- Task to complete: With nothing added or dropped, copy the data that follows exactly.

BEGIN Available records

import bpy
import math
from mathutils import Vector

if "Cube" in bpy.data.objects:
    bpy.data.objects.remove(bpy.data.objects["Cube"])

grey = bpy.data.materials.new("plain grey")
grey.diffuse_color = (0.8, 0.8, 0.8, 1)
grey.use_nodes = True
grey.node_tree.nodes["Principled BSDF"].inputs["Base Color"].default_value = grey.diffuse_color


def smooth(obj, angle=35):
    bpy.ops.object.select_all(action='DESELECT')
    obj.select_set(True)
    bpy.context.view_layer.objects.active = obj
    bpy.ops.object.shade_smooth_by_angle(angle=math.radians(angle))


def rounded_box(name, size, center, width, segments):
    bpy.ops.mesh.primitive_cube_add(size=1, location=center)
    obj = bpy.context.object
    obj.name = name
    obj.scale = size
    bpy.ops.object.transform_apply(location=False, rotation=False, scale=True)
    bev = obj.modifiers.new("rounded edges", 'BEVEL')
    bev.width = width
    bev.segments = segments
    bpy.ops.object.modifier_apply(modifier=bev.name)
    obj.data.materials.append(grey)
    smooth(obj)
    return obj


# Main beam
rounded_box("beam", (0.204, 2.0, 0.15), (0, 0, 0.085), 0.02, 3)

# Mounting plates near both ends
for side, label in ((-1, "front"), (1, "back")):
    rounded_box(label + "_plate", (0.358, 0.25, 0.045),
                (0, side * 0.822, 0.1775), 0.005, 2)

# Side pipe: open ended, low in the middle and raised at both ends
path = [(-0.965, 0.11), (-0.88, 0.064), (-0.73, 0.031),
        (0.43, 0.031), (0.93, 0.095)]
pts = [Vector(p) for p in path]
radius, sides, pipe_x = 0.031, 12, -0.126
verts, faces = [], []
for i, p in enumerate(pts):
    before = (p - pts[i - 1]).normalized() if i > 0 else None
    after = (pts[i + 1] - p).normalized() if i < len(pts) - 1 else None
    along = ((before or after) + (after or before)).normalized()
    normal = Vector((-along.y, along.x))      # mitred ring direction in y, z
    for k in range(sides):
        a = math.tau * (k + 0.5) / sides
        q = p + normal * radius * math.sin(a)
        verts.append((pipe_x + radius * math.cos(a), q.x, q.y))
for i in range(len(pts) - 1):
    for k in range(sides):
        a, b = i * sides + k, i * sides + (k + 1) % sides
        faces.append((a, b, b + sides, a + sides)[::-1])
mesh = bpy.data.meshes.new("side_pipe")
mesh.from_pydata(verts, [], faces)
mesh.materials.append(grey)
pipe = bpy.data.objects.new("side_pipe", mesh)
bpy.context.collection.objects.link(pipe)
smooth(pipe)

END Available records

- Your solution:
import bpy
import math
from mathutils import Vector

if "Cube" in bpy.data.objects:
    bpy.data.objects.remove(bpy.data.objects["Cube"])

grey = bpy.data.materials.new("plain grey")
grey.diffuse_color = (0.8, 0.8, 0.8, 1)
grey.use_nodes = True
grey.node_tree.nodes["Principled BSDF"].inputs["Base Color"].default_value = grey.diffuse_color


def smooth(obj, angle=35):
    bpy.ops.object.select_all(action='DESELECT')
    obj.select_set(True)
    bpy.context.view_layer.objects.active = obj
    bpy.ops.object.shade_smooth_by_angle(angle=math.radians(angle))


def rounded_box(name, size, center, width, segments):
    bpy.ops.mesh.primitive_cube_add(size=1, location=center)
    obj = bpy.context.object
    obj.name = name
    obj.scale = size
    bpy.ops.object.transform_apply(location=False, rotation=False, scale=True)
    bev = obj.modifiers.new("rounded edges", 'BEVEL')
    bev.width = width
    bev.segments = segments
    bpy.ops.object.modifier_apply(modifier=bev.name)
    obj.data.materials.append(grey)
    smooth(obj)
    return obj


# Main beam
rounded_box("beam", (0.204, 2.0, 0.15), (0, 0, 0.085), 0.02, 3)

# Mounting plates near both ends
for side, label in ((-1, "front"), (1, "back")):
    rounded_box(label + "_plate", (0.358, 0.25, 0.045),
                (0, side * 0.822, 0.1775), 0.005, 2)

# Side pipe: open ended, low in the middle and raised at both ends
path = [(-0.965, 0.11), (-0.88, 0.064), (-0.73, 0.031),
        (0.43, 0.031), (0.93, 0.095)]
pts = [Vector(p) for p in path]
radius, sides, pipe_x = 0.031, 12, -0.126
verts, faces = [], []
for i, p in enumerate(pts):
    before = (p - pts[i - 1]).normalized() if i > 0 else None
    after = (pts[i + 1] - p).normalized() if i < len(pts) - 1 else None
    along = ((before or after) + (after or before)).normalized()
    normal = Vector((-along.y, along.x))      # mitred ring direction in y, z
    for k in range(sides):
        a = math.tau * (k + 0.5) / sides
        q = p + normal * radius * math.sin(a)
        verts.append((pipe_x + radius * math.cos(a), q.x, q.y))
for i in range(len(pts) - 1):
    for k in range(sides):
        a, b = i * sides + k, i * sides + (k + 1) % sides
        faces.append((a, b, b + sides, a + sides)[::-1])
mesh = bpy.data.meshes.new("side_pipe")
mesh.from_pydata(verts, [], faces)
mesh.materials.append(grey)
pipe = bpy.data.objects.new("side_pipe", mesh)
bpy.context.collection.objects.link(pipe)
smooth(pipe)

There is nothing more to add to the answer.